Brooks, HE Anderson, AR Riemann, K Ebbers, I Flachs, H
ATMOSPHERIC RESEARCH 83:2-4 294-305
Annual cycles of convectively important atmospheric parameters have been computed for a variety of from the National Center for Atmospheric Research (NCAR)/National Centers for Environmental Prediction (NCEP) global reanalysis, using 7 years of reanalysis data. Regions in the central United States show stronger seasonality in combinations of thermodynamic parameters than found elsewhere in North America or Europe. As a result, there is a period of time in spring and early summer when climatological mean conditions are supportive of severe thunderstorms. The annual cycles help in understanding the large-scale processes that lead to the combination of atmospheric ingredients necessary for strong convection. This, in turn, lays groundwork for possible changes in distribution of the environments associated with possible global climate change. (c) 2006 Elsevier B.V. All rights reserved.
Do elevated temperature and CO2 generally have counteracting effects on phenolic phytochemistry of boreal trees?
Veteli, TO Mattson, WJ Niemela, P Julkunen-Tiitto, R Kellomaki, S Kuokkanen, K Lavola, A
JOURNAL OF CHEMICAL ECOLOGY 33:2 287-296
Global climate change includes concomitant changes in many components of the abiotic flux necessary for plant life. In this paper, we investigate the combined effects of elevated CO2 (720 ppm) and temperature (+2 K) on the phytochemistry of three deciduous tree species.
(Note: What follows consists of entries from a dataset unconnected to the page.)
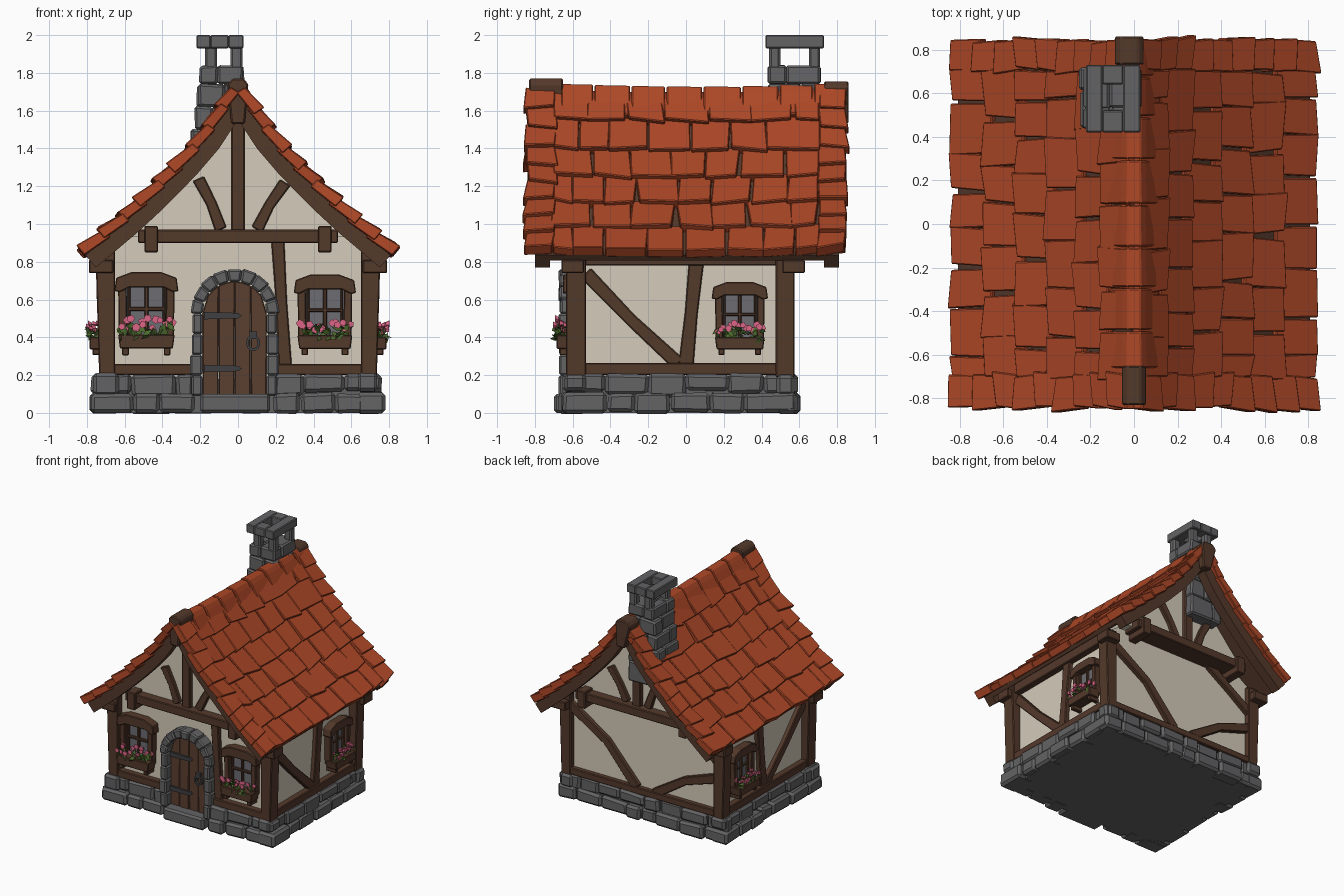
import bpy, bmesh, math, random
from mathutils import Vector

if "Cube" in bpy.data.objects:
    bpy.data.objects.remove(bpy.data.objects["Cube"])
random.seed(4)
rnd = random.uniform

COLOURS = {'roof_red': (.42, .064, .02), 'plaster': (.66, .60, .49), 'wood': (.088, .041, .024),
           'door_wood': (.105, .05, .03), 'stone': (.125, .125, .13), 'glass': (.15, .15, .17),
           'iron': (.05, .05, .055), 'leaf': (.07, .14, .025), 'pink': (.72, .13, .24)}
MATS = {}
for n, c in COLOURS.items():
    MATS[n] = bpy.data.materials.new(n)
    MATS[n].diffuse_color = (*c, 1)

PARTS = {}   # part name -> (bmesh, material, bevel)

def part(name, mat, bevel=0):
    if name not in PARTS:
        PARTS[name] = (bmesh.new(), mat, bevel)
    return PARTS[name][0]

def loft(bm, a, b):
    """Closed solid between two loops of equal length."""
    va, vb = [bm.verts.new(p) for p in a], [bm.verts.new(p) for p in b]
    n = len(a)
    bm.faces.new(va)
    bm.faces.new(vb[::-1])
    for i in range(n):
        bm.faces.new((va[i], vb[i], vb[(i + 1) % n], va[(i + 1) % n]))

# Wall frames: (along, height, outward) -> world
def front(u, z, o): return (u, -.58 - o, z)
def back(u, z, o): return (u, .53 + o, z)
def right(u, z, o): return (.68 + o, u, z)
def left(u, z, o): return (-.68 - o, u, z)
def section(u, z, o): return (u, o, z)

def prism(bm, f, pts, o0, o1, jit=0):
    pts = [(u + rnd(-jit, jit), z + rnd(-jit, jit)) for u, z in pts]
    loft(bm, [f(u, z, o0) for u, z in pts], [f(u, z, o1) for u, z in pts])

def rect(bm, f, u0, u1, z0, z1, o0, o1, jit=0):
    prism(bm, f, [(u0, z0), (u1, z0), (u1, z1), (u0, z1)], o0, o1, jit)

def beam(bm, f, p, q, w, o1=.035, o0=-.03, bow=0):
    """Timber from p to q on a wall, optionally bowed."""
    p, q = Vector(p), Vector(q)
    d = (q - p).normalized()
    n = Vector((-d.y, d.x))
    m = (p + q) / 2 + n * bow
    h = n * w / 2
    prism(bm, f, [p - h, m - h * .85, q - h, q + h, m + h * .85, p + h], o0, o1)

# Plaster walls and jettied gables
bm = part('plaster_walls', 'plaster')
prism(bm, section, [(-.68, .1), (.68, .1), (.68, .88), (.5, 1.0), (-.5, 1.0), (-.68, .88)], -.58, .53)
half = [(.58, .93), (.33, 1.21), (.2, 1.36), (.1, 1.52)]
prism(part('gable_walls', 'plaster'), section,
      half + [(0, 1.64)] + [(-x, z) for x, z in half[::-1]], -.64, .61)

# Stone footing
bm = part('footing_core', 'stone')
rect(bm, section, -.71, .71, 0, .18, -.6, .55)
st = part('footing_stones', 'stone', .018)

def stones(f, u0, u1, out):
    for r, (z0, z1) in enumerate([(0, .105), (.1, .205)]):
        u = u0
        while u < u1 - .01:
            w = rnd(.13, .24)
            if u1 - u - w < .1: w = u1 - u
            rect(st, f, u, u + w, z0 + (r and rnd(-.02, .02)), z1, -.05, out + rnd(-.015, .012) - .02 * r, .006)
            u += w
stones(front, -.78, -.23, .085)
stones(front, .19, .76, .085)
stones(back, -.77, .76, .065)
stones(right, -.655, .59, .09)
stones(left, -.655, .59, .095)
rect(part('door_step', 'stone', .015), front, -.2, .17, 0, .1, -.02, .12)

# Timber frame
wd = part('timber_frame', 'wood', .006)
for sx in (-1, 1):
    for y0, y1 in ((-.635, -.53), (.475, .575)):   # corner posts, wider at the top
        loft(wd, [(sx * x, y, .19) for x, y in ((.65, y0), (.735, y0), (.735, y1), (.65, y1))],
             [(sx * x, y, .86) for x, y in ((.65, y0), (.755, y0), (.755, y1), (.65, y1))])
    for y in (-.6, .57):                           # wall plate ends
        rect(wd, section, sx * .66, sx * .79, .74, .81, y - .06, y + .06)
for f in (right, left):
    rect(wd, f, -.55, .5, .2, .265, -.03, .05)
    rect(wd, f, -.6, .55, .78, .87, -.03, .05)
    beam(wd, f, (.055, .8), (0, .25), .08)
    beam(wd, f, (-.53, .74), (-.04, .26), .075, bow=-.01)
rect(wd, front, -.67, -.24, .2, .26, -.03, .05)
rect(wd, front, .2, .67, .2, .26, -.03, .05)
beam(wd, front, (.21, .92), (.25, .25), .07)
rect(wd, back, -.67, .67, .2, .255, -.03, .04)
beam(wd, back, (.69, .78), (.06, .24), .075, bow=-.06)
beam(wd, back, (-.1, .24), (-.69, .52), .075, bow=-.04)
beam(wd, back, (-.28, .92), (-.69, .64), .07)
for f, g in ((front, .06), (back, .08)):           # gable timbers
    rect(wd, f, -.53, .53, .9, .97, -.02, g + .075)
    rect(wd, f, -.036, .036, .95, 1.64, g - .03, g + .04)
    beam(wd, f, (-.09, .97), (-.21, 1.24), .065, g + .03, g - .03, bow=-.01)
    beam(wd, f, (.1, .97), (.25, 1.22), .065, g + .03, g - .03, bow=.01)
    for sx in (-1, 1):                             # purlin ends
        rect(wd, f, sx * .46 - .036, sx * .46 + .036, .85, .99, -.05, g + .1)

# Roof: slope profile with offset along the normal
PROF = [(.03, 1.70), (.13, 1.545), (.2, 1.44), (.33, 1.295), (.46, 1.165), (.6, 1.035), (.82, .85)]
PV = [Vector(p) for p in PROF]
LEN = sum((b - a).length for a, b in zip(PV, PV[1:]))

def slope(s, off):
    for i, (a, b) in enumerate(zip(PV, PV[1:])):
        l = (b - a).length
        if s <= l or i == len(PV) - 2:
            d = (b - a) / l
            return a + d * s + Vector((-d.y, d.x)) * off
        s -= l

def strip(bm, sx, o0, o1, y0, y1):
    ss = [LEN * i / 8 for i in range(9)]
    for a, b in zip(ss, ss[1:]):
        q = [slope(a, o0), slope(b, o0), slope(b, o1), slope(a, o1)]
        loft(bm, [(sx * p.x, y0, p.y) for p in q], [(sx * p.x, y1, p.y) for p in q])

deck, barge = part('roof_deck', 'wood'), part('bargeboards', 'wood')
tl = part('roof_tiles', 'roof_red', .005)

def tile(sx, s0, s1, y0, y1, lift):
    """One tilted tile with uneven corners."""
    j = lambda: rnd(-.008, .008)
    t, k = rnd(.0, .012), rnd(-.015, .015)
    top, bot = [], []
    for s, y, up in ((s0, y0 + j(), 0), (s0, y1 + j(), 0), (s1 + k + j(), y1 + k + j(), 1), (s1 - k + j(), y0 + k + j(), 1)):
        for lst, o in ((top, .022 * up + lift + t * up), (bot, -.045 + .015 * up)):
            p = slope(s, o)
            lst.append((sx * p.x, y, p.y + .02 * (y / .85) ** 2))
    loft(tl, top, bot)

for sx in (-1, 1):
    strip(deck, sx, -.055, -.02, -.8, .8)
    for y0, y1 in ((-.8, -.72), (.73, .81)):
        strip(barge, sx, -.105, -.02, y0, y1)
    rows = 6
    h = (LEN + .01) / rows
    for r in range(rows):
        y = -.71
        first = True
        while y < .69:
            w = rnd(.16, .24) * (.6 if first and r % 2 else 1)
            first = False
            if .71 - y - w < .1: w = .71 - y
            tile(sx, max(0, r * h - .03), (r + 1) * h, y, y + w - .006, 0)
            y += w
    for y0, y1 in ((-.845, -.69), (.7, .845)):     # short edge tiles
        for r in range(9):
            g = (LEN + .01) / 9
            tile(sx, max(0, r * g - .03), (r + 1) * g, y0, y1, .008)

# Ridge caps and ridge beam ends
cap = part('ridge_caps', 'roof_red', .006)
CAP = [(.12, 1.575), (.055, 1.69), (.03, 1.725), (-.03, 1.725), (-.055, 1.69), (-.12, 1.575), (-.09, 1.55), (0, 1.66), (.09, 1.55)]
y = -.66
while y < .8:
    w = min(rnd(.17, .24), .85 - y)
    dz = .02 * (y / .85) ** 2
    a, b = rnd(.97, 1.1), rnd(.9, 1)
    loft(cap, [(x * a, y, z + dz + .004) for x, z in CAP], [(x * b, y + w - .008, z + dz) for x, z in CAP])
    y += w
rb = part('ridge_beam_ends', 'wood', .008)
prism(rb, section, [(-.036, 1.53), (.036, 1.53), (.055, 1.74), (.03, 1.77), (-.03, 1.77), (-.055, 1.74)], -.83, -.65)
prism(rb, section, [(-.04, 1.53), (.035, 1.53), (.045, 1.73), (.02, 1.755), (-.06, 1.755), (-.09, 1.72)], .73, .86)

# Chimney: rows of blocks, four pillars and a hollow cap
ch = part('chimney_stack', 'stone', .012)
zs = [1.2, 1.36, 1.5, 1.62, 1.74, 1.84]
for i, (z0, z1) in enumerate(zip(zs, zs[1:])):
    x0, x1 = -.2 - .055 * max(0, (1.7 - z0) / .4), .03
    xm, ym = x0 + (.09, .14)[i % 2], (.53, .61)[i % 2]
    for a, b in ((x0, xm), (xm, x1)):
        for c, d in ((.435, ym), (ym, .715)):
            rect(ch, section, a + rnd(-.008, .006), b, z0, z1, c + rnd(-.005, .005), d + rnd(-.005, .005), .006)
for a, b in ((-.175, -.11), (-.04, .025)):
    for c, d in ((.44, .5), (.65, .71)):
        rect(ch, section, a, b, 1.82, 1.94, c, d)
cc = part('chimney_cap', 'stone', .006)
for a, b, c, d in ((-.22, -.145, .42, .73), (-.05, .03, .42, .73), (-.145, -.05, .42, .52), (-.145, -.05, .64, .73)):
    rect(cc, section, a, b, 1.93, 2.0, c, d)

# Door planks, stone arch and ironwork
dc, rz, rin = -.018, .525, .17
dr = part('door', 'door_wood', .004)
for i in range(4):
    us = [-rin + rin / 2 * (i + k / 3) for k in range(4)]
    prism(dr, front, [(dc + us[0] + .002, .09), (dc + us[3] - .002, .09)] +
          [(dc + u, rz + math.sqrt(max(0, rin ** 2 - u * u))) for u in us[::-1]], -.02, .03 + .004 * (i % 2))
ar = part('door_arch', 'stone', .01)
for sx in (-1, 1):
    for k in range(4):
        a, b = .09 + k * .109, .09 + (k + 1) * .109
        rect(ar, front, dc + sx * rin, dc + sx * (.232 + rnd(-.01, .012)), a, b, -.02, .09 + rnd(-.008, .008))
for k in range(9):
    a, b = math.pi * k / 9, math.pi * (k + 1) / 9
    ro = .238 + rnd(-.008, .008)
    prism(ar, front, [(dc + r * math.cos(t), rz + r * math.sin(t)) for r, t in ((rin, a), (ro, a), (ro, b), (rin, b))],
          -.02, .09 + rnd(-.008, .008))
ir = part('door_iron', 'iron')
for z in (.515, .235):
    prism(ir, front, [(-.18, z - .02), (0, z - .014), (.02, z), (0, z + .014), (-.18, z + .02)], .02, .045)
for k in range(10):                                # ring handle
    a, b = math.tau * k / 10, math.tau * (k + 1) / 10
    prism(ir, front, [(.08 + r * math.cos(t), .37 + r * 1.15 * math.sin(t)) for r, t in ((.024, a), (.038, a), (.038, b), (.024, b))], .035, .055)
rect(ir, front, .06, .1, .39, .43, .02, .06)

# Windows with flower boxes
def window(f, uc, s, dz):
    wf, gl = part('window_frames', 'wood', .005), part('window_glass', 'glass')
    P = lambda pts: [(uc + u * s, .31 + (z - .31) * s + dz) for u, z in pts]
    R = lambda bm, a, b, c, d, o0, o1: prism(bm, f, P([(a, c), (b, c), (b, d), (a, d)]), o0, o1)
    R(gl, -.11, .11, .4, .67, -.01, .012)
    for sx in (-1, 1):
        prism(wf, f, P([(sx * .1, .38), (sx * .145, .38), (sx * .15, .68), (sx * .105, .68)]), -.02, .055)
        prism(wf, f, P([(sx * .085, .4), (sx * .1, .4), (sx * .1, .67), (sx * .085, .67)]), 0, .03)
        R(wf, sx * .11 - .018, sx * .11 + .018, .305, .345, 0, .09)
    R(wf, -.011, .011, .4, .67, 0, .03)
    R(wf, -.1, .1, .54, .56, 0, .03)
    prism(wf, f, P([(-.17, .645), (-.14, .64), (-.09, .665), (.09, .665), (.14, .64), (.17, .645),
                    (.16, .715), (.08, .745), (-.08, .745), (-.16, .715)]), -.02, .07)
    R(wf, -.14, .14, .37, .4, -.02, .06)
    prism(part('flower_boxes', 'wood', .005), f, P([(-.14, .34), (.14, .34), (.15, .415), (-.15, .415)]), .01, .105)
    lf, fl = part('leaves', 'leaf'), part('flowers', 'pink')
    for k in range(42):                            # pointed leaves
        c = Vector((rnd(-.145, .145), rnd(.395, .465), rnd(.03, .115)))
        d = Vector((rnd(-1, 1), rnd(-1, .6), rnd(-.2, 1))).normalized() * .032
        e = d.cross(Vector((rnd(-1, 1), rnd(-1, 1), 1))).normalized() * .016
        vs = [lf.verts.new(f(*P([(p.x, p.y)])[0], p.z)) for p in (c - d, c + e, c + d, c - e)]
        lf.faces.new(vs)
    for k in range(14):                            # blossoms: five-sided cups
        u, z, o = -.135 + .27 * k / 13 + rnd(-.01, .01), rnd(.435, .495), rnd(.04, .115)
        r, a0 = rnd(.017, .025), rnd(0, 6)
        ring = [(math.cos(a0 + math.tau * i / 5), math.sin(a0 + math.tau * i / 5)) for i in range(5)]
        lo = [f(*P([(u + r * .6 * x, z + r * .6 * y)])[0], o - .012) for x, y in ring]
        hi = [f(*P([(u + r * x, z + .006 + r * y)])[0], o + .01) for x, y in ring]
        loft(fl, lo, hi)
window(front, -.485, 1, 0)
window(front, .46, .97, 0)
window(right, .285, .88, 0)
window(left, .285, .88, 0)

# Turn every collected part into an object
for name, (bm, mat, bev) in PARTS.items():
    bmesh.ops.recalc_face_normals(bm, faces=bm.faces)
    me = bpy.data.meshes.new(name)
    bm.to_mesh(me)
    bm.free()
    me.materials.append(MATS[mat])
    ob = bpy.data.objects.new(name, me)
    bpy.context.collection.objects.link(ob)
    if bev:
        m = ob.modifiers.new('bevel', 'BEVEL')
        m.width, m.segments = bev, 1

for m in bpy.data.materials:
    if m.users and not m.is_grease_pencil:
        m.use_nodes = True
        m.node_tree.nodes["Principled BSDF"].inputs["Base Color"].default_value = m.diffuse_color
The analysis revealed that elevated CO2 generally stimulated increased carbon partitioning to various classes of phenolic compounds, whereas an increase in temperature had the opposite effect. The combined effects of both elevated CO2 and temperature were additive, i.e., canceling one another’s individual effects. Obviously, the effects of global climate change on leaf chemistry must simultaneously consider both temperature and CO2. If these results are generally applicable, then the counteracting effect of the temperature is likely to play a major role in alpine, boreal, and arctic zones in determining the balance between populations of plants and herbivores.